Pictures paired with source code

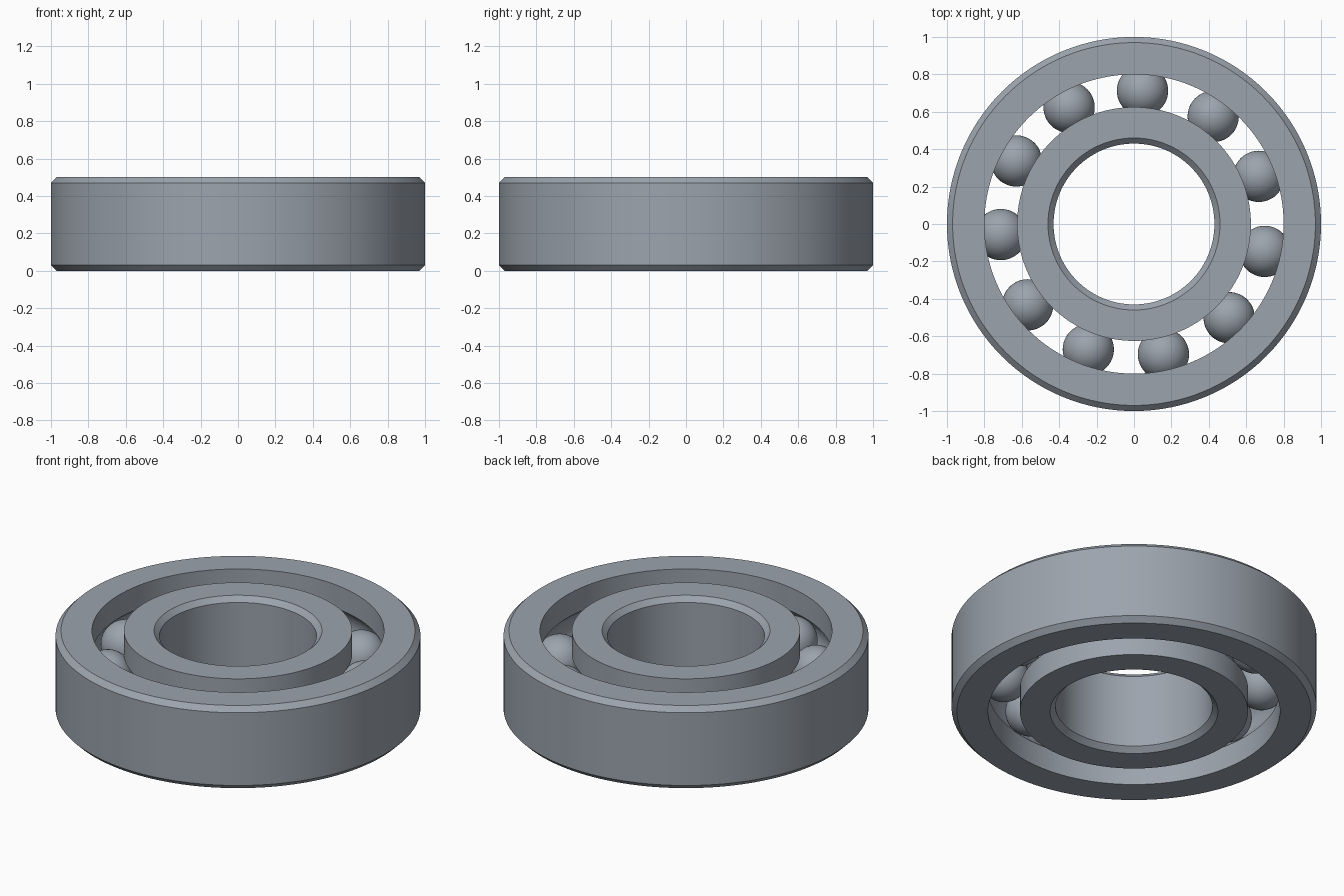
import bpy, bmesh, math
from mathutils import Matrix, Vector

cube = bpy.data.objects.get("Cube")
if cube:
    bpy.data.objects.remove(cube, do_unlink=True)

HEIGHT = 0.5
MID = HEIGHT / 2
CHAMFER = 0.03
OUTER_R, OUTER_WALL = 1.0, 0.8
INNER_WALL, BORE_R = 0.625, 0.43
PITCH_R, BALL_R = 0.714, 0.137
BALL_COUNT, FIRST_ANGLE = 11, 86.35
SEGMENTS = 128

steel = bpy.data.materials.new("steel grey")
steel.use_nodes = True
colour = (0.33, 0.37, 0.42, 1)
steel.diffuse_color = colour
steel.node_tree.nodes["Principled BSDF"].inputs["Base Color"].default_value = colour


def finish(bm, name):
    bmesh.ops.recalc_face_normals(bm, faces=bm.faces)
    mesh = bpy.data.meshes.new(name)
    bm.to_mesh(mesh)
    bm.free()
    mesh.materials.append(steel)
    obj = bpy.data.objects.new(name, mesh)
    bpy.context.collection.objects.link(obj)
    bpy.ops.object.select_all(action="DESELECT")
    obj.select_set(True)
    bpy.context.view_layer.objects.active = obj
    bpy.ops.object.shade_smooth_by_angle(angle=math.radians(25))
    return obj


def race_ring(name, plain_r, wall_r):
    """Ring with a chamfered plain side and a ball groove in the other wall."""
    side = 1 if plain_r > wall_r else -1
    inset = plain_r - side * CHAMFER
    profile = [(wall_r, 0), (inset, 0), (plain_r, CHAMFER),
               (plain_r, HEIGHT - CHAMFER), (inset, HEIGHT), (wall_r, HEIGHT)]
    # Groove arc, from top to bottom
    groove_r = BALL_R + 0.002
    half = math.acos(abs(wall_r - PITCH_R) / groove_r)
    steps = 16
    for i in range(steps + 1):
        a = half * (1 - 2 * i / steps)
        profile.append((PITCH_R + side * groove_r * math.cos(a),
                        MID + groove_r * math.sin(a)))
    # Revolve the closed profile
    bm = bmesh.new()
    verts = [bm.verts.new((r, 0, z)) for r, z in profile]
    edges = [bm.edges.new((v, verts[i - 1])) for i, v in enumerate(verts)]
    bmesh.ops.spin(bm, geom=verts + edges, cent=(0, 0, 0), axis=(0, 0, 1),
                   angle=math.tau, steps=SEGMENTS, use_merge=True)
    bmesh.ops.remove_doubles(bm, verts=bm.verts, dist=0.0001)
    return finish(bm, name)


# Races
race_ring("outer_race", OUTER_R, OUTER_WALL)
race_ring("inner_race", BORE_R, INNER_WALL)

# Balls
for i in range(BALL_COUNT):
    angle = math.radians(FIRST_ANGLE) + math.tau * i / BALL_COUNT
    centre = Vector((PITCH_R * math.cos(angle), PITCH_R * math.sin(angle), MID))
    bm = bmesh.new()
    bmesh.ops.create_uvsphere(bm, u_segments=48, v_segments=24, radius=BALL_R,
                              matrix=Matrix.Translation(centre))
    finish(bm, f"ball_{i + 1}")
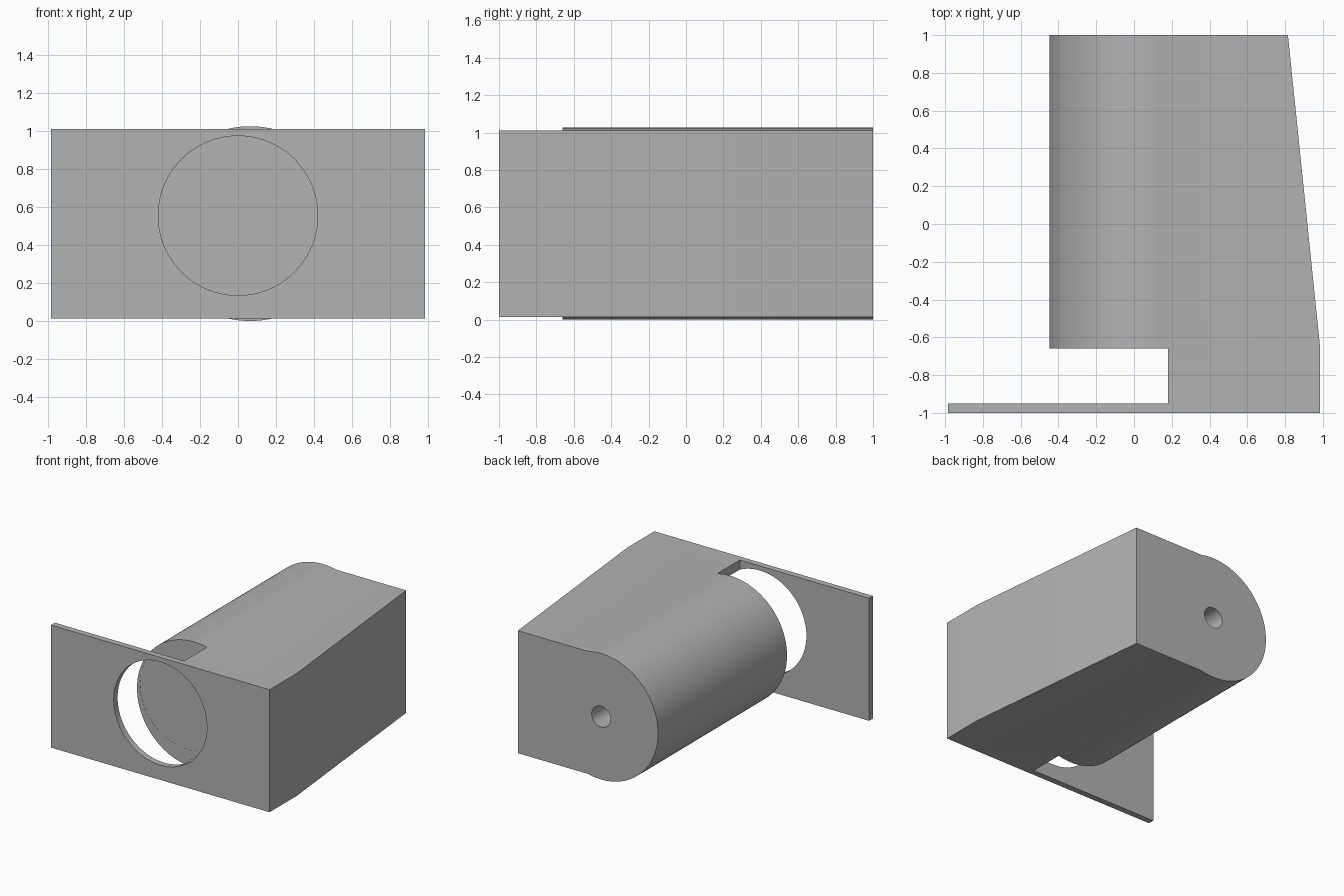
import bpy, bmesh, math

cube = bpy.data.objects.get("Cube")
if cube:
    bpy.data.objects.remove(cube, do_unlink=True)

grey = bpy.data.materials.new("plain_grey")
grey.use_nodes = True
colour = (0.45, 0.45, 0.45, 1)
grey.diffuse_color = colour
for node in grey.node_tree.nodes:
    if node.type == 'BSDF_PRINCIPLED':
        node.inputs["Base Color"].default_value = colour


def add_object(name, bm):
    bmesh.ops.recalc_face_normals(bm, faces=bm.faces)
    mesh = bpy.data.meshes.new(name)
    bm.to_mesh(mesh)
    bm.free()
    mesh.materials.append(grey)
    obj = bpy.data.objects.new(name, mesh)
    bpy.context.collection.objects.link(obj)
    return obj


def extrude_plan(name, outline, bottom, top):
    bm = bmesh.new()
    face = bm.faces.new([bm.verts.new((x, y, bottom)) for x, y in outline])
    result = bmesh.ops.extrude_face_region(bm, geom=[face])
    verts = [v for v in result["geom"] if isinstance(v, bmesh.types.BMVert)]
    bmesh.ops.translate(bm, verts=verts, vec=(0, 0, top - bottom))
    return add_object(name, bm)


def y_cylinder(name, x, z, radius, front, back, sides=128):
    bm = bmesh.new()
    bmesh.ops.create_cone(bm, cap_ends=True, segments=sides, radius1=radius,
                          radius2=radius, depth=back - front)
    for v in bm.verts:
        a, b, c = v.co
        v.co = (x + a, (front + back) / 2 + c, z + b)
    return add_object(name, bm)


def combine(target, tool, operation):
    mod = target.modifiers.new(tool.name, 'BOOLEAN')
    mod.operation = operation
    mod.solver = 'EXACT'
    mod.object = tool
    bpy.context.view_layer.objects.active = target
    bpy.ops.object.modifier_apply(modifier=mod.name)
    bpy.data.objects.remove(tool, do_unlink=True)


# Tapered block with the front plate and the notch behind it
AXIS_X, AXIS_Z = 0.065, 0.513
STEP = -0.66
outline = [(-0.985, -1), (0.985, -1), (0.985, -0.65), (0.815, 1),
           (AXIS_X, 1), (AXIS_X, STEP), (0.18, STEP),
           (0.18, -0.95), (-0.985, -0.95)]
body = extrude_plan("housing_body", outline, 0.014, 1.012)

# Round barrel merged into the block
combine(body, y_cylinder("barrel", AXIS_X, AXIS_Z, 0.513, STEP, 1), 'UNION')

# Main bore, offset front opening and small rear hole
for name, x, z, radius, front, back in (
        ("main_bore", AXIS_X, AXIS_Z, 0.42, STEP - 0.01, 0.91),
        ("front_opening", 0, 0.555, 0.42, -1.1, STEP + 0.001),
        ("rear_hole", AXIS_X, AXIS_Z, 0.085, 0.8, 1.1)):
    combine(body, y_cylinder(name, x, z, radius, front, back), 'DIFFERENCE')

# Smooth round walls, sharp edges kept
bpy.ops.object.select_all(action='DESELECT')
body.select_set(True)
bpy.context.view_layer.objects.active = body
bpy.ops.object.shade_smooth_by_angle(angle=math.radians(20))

» TASK STATEMENT:
With the pictures left out, write out all of the data exactly.

» ANSWER BELOW:
import bpy, bmesh, math
from mathutils import Matrix, Vector

cube = bpy.data.objects.get("Cube")
if cube:
    bpy.data.objects.remove(cube, do_unlink=True)

HEIGHT = 0.5
MID = HEIGHT / 2
CHAMFER = 0.03
OUTER_R, OUTER_WALL = 1.0, 0.8
INNER_WALL, BORE_R = 0.625, 0.43
PITCH_R, BALL_R = 0.714, 0.137
BALL_COUNT, FIRST_ANGLE = 11, 86.35
SEGMENTS = 128

steel = bpy.data.materials.new("steel grey")
steel.use_nodes = True
colour = (0.33, 0.37, 0.42, 1)
steel.diffuse_color = colour
steel.node_tree.nodes["Principled BSDF"].inputs["Base Color"].default_value = colour


def finish(bm, name):
    bmesh.ops.recalc_face_normals(bm, faces=bm.faces)
    mesh = bpy.data.meshes.new(name)
    bm.to_mesh(mesh)
    bm.free()
    mesh.materials.append(steel)
    obj = bpy.data.objects.new(name, mesh)
    bpy.context.collection.objects.link(obj)
    bpy.ops.object.select_all(action="DESELECT")
    obj.select_set(True)
    bpy.context.view_layer.objects.active = obj
    bpy.ops.object.shade_smooth_by_angle(angle=math.radians(25))
    return obj


def race_ring(name, plain_r, wall_r):
    """Ring with a chamfered plain side and a ball groove in the other wall."""
    side = 1 if plain_r > wall_r else -1
    inset = plain_r - side * CHAMFER
    profile = [(wall_r, 0), (inset, 0), (plain_r, CHAMFER),
               (plain_r, HEIGHT - CHAMFER), (inset, HEIGHT), (wall_r, HEIGHT)]
    # Groove arc, from top to bottom
    groove_r = BALL_R + 0.002
    half = math.acos(abs(wall_r - PITCH_R) / groove_r)
    steps = 16
    for i in range(steps + 1):
        a = half * (1 - 2 * i / steps)
        profile.append((PITCH_R + side * groove_r * math.cos(a),
                        MID + groove_r * math.sin(a)))
    # Revolve the closed profile
    bm = bmesh.new()
    verts = [bm.verts.new((r, 0, z)) for r, z in profile]
    edges = [bm.edges.new((v, verts[i - 1])) for i, v in enumerate(verts)]
    bmesh.ops.spin(bm, geom=verts + edges, cent=(0, 0, 0), axis=(0, 0, 1),
                   angle=math.tau, steps=SEGMENTS, use_merge=True)
    bmesh.ops.remove_doubles(bm, verts=bm.verts, dist=0.0001)
    return finish(bm, name)


# Races
race_ring("outer_race", OUTER_R, OUTER_WALL)
race_ring("inner_race", BORE_R, INNER_WALL)

# Balls
for i in range(BALL_COUNT):
    angle = math.radians(FIRST_ANGLE) + math.tau * i / BALL_COUNT
    centre = Vector((PITCH_R * math.cos(angle), PITCH_R * math.sin(angle), MID))
    bm = bmesh.new()
    bmesh.ops.create_uvsphere(bm, u_segments=48, v_segments=24, radius=BALL_R,
                              matrix=Matrix.Translation(centre))
    finish(bm, f"ball_{i + 1}")
import bpy, bmesh, math

cube = bpy.data.objects.get("Cube")
if cube:
    bpy.data.objects.remove(cube, do_unlink=True)

grey = bpy.data.materials.new("plain_grey")
grey.use_nodes = True
colour = (0.45, 0.45, 0.45, 1)
grey.diffuse_color = colour
for node in grey.node_tree.nodes:
    if node.type == 'BSDF_PRINCIPLED':
        node.inputs["Base Color"].default_value = colour


def add_object(name, bm):
    bmesh.ops.recalc_face_normals(bm, faces=bm.faces)
    mesh = bpy.data.meshes.new(name)
    bm.to_mesh(mesh)
    bm.free()
    mesh.materials.append(grey)
    obj = bpy.data.objects.new(name, mesh)
    bpy.context.collection.objects.link(obj)
    return obj


def extrude_plan(name, outline, bottom, top):
    bm = bmesh.new()
    face = bm.faces.new([bm.verts.new((x, y, bottom)) for x, y in outline])
    result = bmesh.ops.extrude_face_region(bm, geom=[face])
    verts = [v for v in result["geom"] if isinstance(v, bmesh.types.BMVert)]
    bmesh.ops.translate(bm, verts=verts, vec=(0, 0, top - bottom))
    return add_object(name, bm)


def y_cylinder(name, x, z, radius, front, back, sides=128):
    bm = bmesh.new()
    bmesh.ops.create_cone(bm, cap_ends=True, segments=sides, radius1=radius,
                          radius2=radius, depth=back - front)
    for v in bm.verts:
        a, b, c = v.co
        v.co = (x + a, (front + back) / 2 + c, z + b)
    return add_object(name, bm)


def combine(target, tool, operation):
    mod = target.modifiers.new(tool.name, 'BOOLEAN')
    mod.operation = operation
    mod.solver = 'EXACT'
    mod.object = tool
    bpy.context.view_layer.objects.active = target
    bpy.ops.object.modifier_apply(modifier=mod.name)
    bpy.data.objects.remove(tool, do_unlink=True)


# Tapered block with the front plate and the notch behind it
AXIS_X, AXIS_Z = 0.065, 0.513
STEP = -0.66
outline = [(-0.985, -1), (0.985, -1), (0.985, -0.65), (0.815, 1),
           (AXIS_X, 1), (AXIS_X, STEP), (0.18, STEP),
           (0.18, -0.95), (-0.985, -0.95)]
body = extrude_plan("housing_body", outline, 0.014, 1.012)

# Round barrel merged into the block
combine(body, y_cylinder("barrel", AXIS_X, AXIS_Z, 0.513, STEP, 1), 'UNION')

# Main bore, offset front opening and small rear hole
for name, x, z, radius, front, back in (
        ("main_bore", AXIS_X, AXIS_Z, 0.42, STEP - 0.01, 0.91),
        ("front_opening", 0, 0.555, 0.42, -1.1, STEP + 0.001),
        ("rear_hole", AXIS_X, AXIS_Z, 0.085, 0.8, 1.1)):
    combine(body, y_cylinder(name, x, z, radius, front, back), 'DIFFERENCE')

# Smooth round walls, sharp edges kept
bpy.ops.object.select_all(action='DESELECT')
body.select_set(True)
bpy.context.view_layer.objects.active = body
bpy.ops.object.shade_smooth_by_angle(angle=math.radians(20))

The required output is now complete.